Photo: Plaintiffs Aaron Barfield (left) and Peter Manning (right), members of Black Excellence In Cannabis
Seattle, WA (BlackNews.com) – Members of a group called Black Excellence In Cannabis filed a federal lawsuit earlier this month against Washington State Governor Jay Inslee and Washington State Liquor and Cannabis Board (WSLCB) for what they see as state officials running a corrupt and discriminatory licensing and regulatory scheme in the guise of a legal recreational cannabis industry.
U.S. Attorney General, William Barr is also included as a defendant, as the U.S. federal government has been acting as an accessory by funding Washington State to enforce federal laws while regulators operate and profit from an illicit licensing and taxation racket at the expense of African Americans’ Constitutional Rights.
Constitutionally protected Civil Rights at the center of this suit are; Title 42 US Code § 1981, 1983 and 1985.

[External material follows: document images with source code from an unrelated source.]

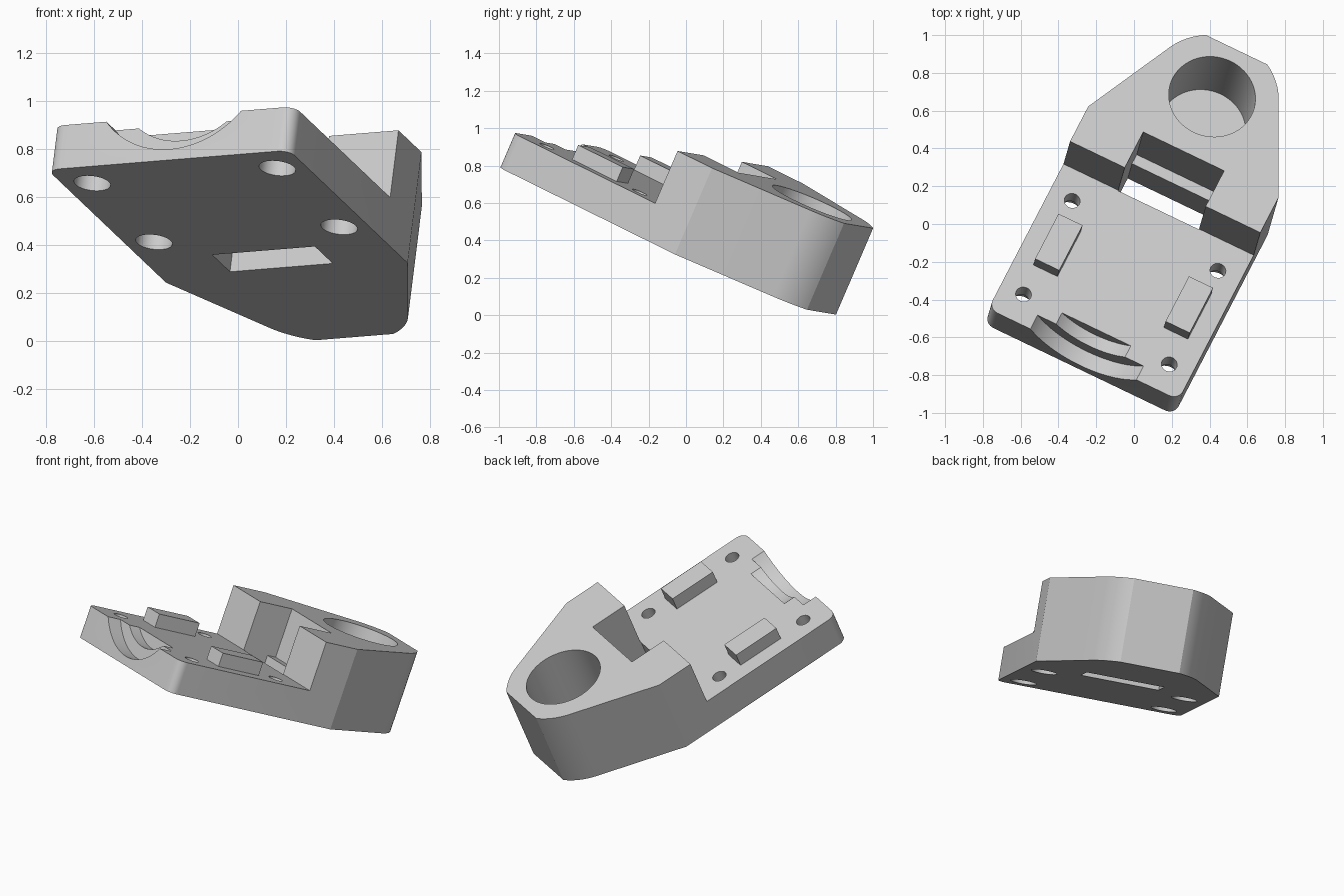
import bpy, bmesh, math
from mathutils import Matrix, Vector

cube = bpy.data.objects.get("Cube")
if cube:
    bpy.data.objects.remove(cube, do_unlink=True)

grey = bpy.data.materials.new("light_grey")
grey.use_nodes = True
grey.diffuse_color = (0.6, 0.6, 0.6, 1)
grey.node_tree.nodes["Principled BSDF"].inputs["Base Color"].default_value = (0.6, 0.6, 0.6, 1)

# Tilted frame of the whole part: across, along and through the plate
normal = Vector((0.114, 0.392, 0.913)).normalized()
across = Vector((0.899, -0.431, 0.073))
across = (across - normal * across.dot(normal)).normalized()
along = normal.cross(across)
frame = Matrix((across, along, normal)).transposed().to_4x4()
frame.translation = across * 0.125 + normal * 0.354


def prism(name, outline, low, high, turn=Matrix()):
    """Extrude a flat outline from low to high, then place it in the frame."""
    bm = bmesh.new()
    face = bm.faces.new([bm.verts.new((x, y, low)) for x, y in outline])
    top = bmesh.ops.extrude_face_region(bm, geom=[face])["geom"]
    bmesh.ops.translate(bm, vec=(0, 0, high - low),
                        verts=[g for g in top if isinstance(g, bmesh.types.BMVert)])
    bmesh.ops.recalc_face_normals(bm, faces=bm.faces)
    bm.transform(turn)
    mesh = bpy.data.meshes.new(name)
    bm.to_mesh(mesh)
    bm.free()
    mesh.materials.append(grey)
    obj = bpy.data.objects.new(name, mesh)
    obj.matrix_world = frame
    bpy.context.collection.objects.link(obj)
    return obj


def arc(cx, cy, r, start, end, steps):
    angles = [math.radians(start + (end - start) * i / steps) for i in range(steps + 1)]
    return [(cx + r * math.cos(a), cy + r * math.sin(a)) for a in angles]


def circle(cx, cy, r, sides=64):
    return arc(cx, cy, r, 0, 360, sides)[:-1]


def box(x0, x1, y0, y1):
    return [(x0, y0), (x1, y0), (x1, y1), (x0, y1)]


def activate(obj):
    bpy.ops.object.select_all(action='DESELECT')
    obj.select_set(True)
    bpy.context.view_layer.objects.active = obj


def cut(obj, cutter):
    cutter.hide_render = True
    mod = obj.modifiers.new("cut", 'BOOLEAN')
    mod.operation, mod.solver, mod.object = 'DIFFERENCE', 'EXACT', cutter
    bpy.context.view_layer.update()
    activate(obj)
    bpy.ops.object.modifier_apply(modifier=mod.name)
    bpy.data.objects.remove(cutter, do_unlink=True)


# Body outline: rounded front corners, tapered back with a clipped round end
half = arc(0.505, -0.995, 0.055, -90, 0, 8) + [(0.56, 0.12)]
half += arc(0, 0.481, 0.355, 26, 59.5, 12)
outline = half + [(-x, y) for x, y in reversed(half)]
body = prism("mount_body", outline, 0, 0.506)

# Lower the front plate and open the upper part of the slot
step = [(1, -2), (1, -0.107), (0.238, -0.107), (0.238, 0.125)]
cut(body, prism("step_cutter", step + [(-x, y) for x, y in reversed(step)], 0.2, 1))
# Narrow slot through the floor
cut(body, prism("slot_cutter", box(-0.238, 0.238, -0.11, 0.066), -0.2, 0.3))
# Blind round socket
cut(body, prism("socket_cutter", circle(0, 0.481, 0.231), 0.06, 0.8))

# Screw holes, counterbored from below
for x in (-0.429, 0.429):
    for y in (-0.887, -0.277):
        cut(body, prism("screw_cutter", circle(x, y, 0.042, 32), -0.1, 0.4))
        cut(body, prism("counterbore_cutter", circle(x, y, 0.077, 40), -0.1, 0.1))

# Stepped round cradle in the front edge
lay_down = Matrix.Rotation(math.radians(90), 4, 'X')
for r, back, front in ((0.4, 0.96, 1.3), (0.322, 0.887, 1.1)):
    cut(body, prism("cradle_cutter", circle(0, 0.45, r, 96), back, front, lay_down))

activate(body)
bpy.ops.object.shade_smooth_by_angle(angle=math.radians(20))

# Raised pads on the plate
for side, name in ((1, "left_pad"), (-1, "right_pad")):
    x0, x1 = sorted((side * 0.313, side * 0.455))
    prism(name, box(x0, x1, -0.709, -0.416), 0.19, 0.284)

Plaintiffs Aaron Barfield and Peter Manning are turning to the U.S. federal courts for justice after years of working for inclusion for African Americans in their state’s lucrative recreational cannabis market.
They have pled their case in administrative proceedings, meetings with WSLCB Executive Director Rick Garza and Board Members Jane Rushford, Ollie Garrett and Russ Hauge. Also, in meetings with multiple public officials and state legislators, at public hearings and finally granted an audience to plead their case directly to Governor Jay Inslee – all to no avail.
“What we have in Washington is a system where wealthy white men have performed a hostile takeover of our State’s entire cannabis market,” said Manning.
Minorities and medical cannabis activists who are on the frontlines of the fight for cannabis legalization are almost entirely excluded from the legal market.
“Washington has a strong and diverse cannabis community. Participation in the economic opportunities generated by the regulation and sale of cannabis should be inclusive and reflective of that community,” said Barfield, who also acts as the current director of Black Excellence In Cannabis.
Blacks were arrested at four times the rate of whites for cannabis violations yet only own and operate less than 1 percent of Washington’s licensed cannabis businesses.
Many may be inclined to believe that the plaintiffs are just disgruntled failed applicants who were unable to transition from the unregulated world of medical cannabis providers, to the regulated, WSLCB, seed-to-sale traceability system and meet their compliance requirements.
For more information about Black Excellence In Cannabis, visit www.BlackExcellenceinCannabis.com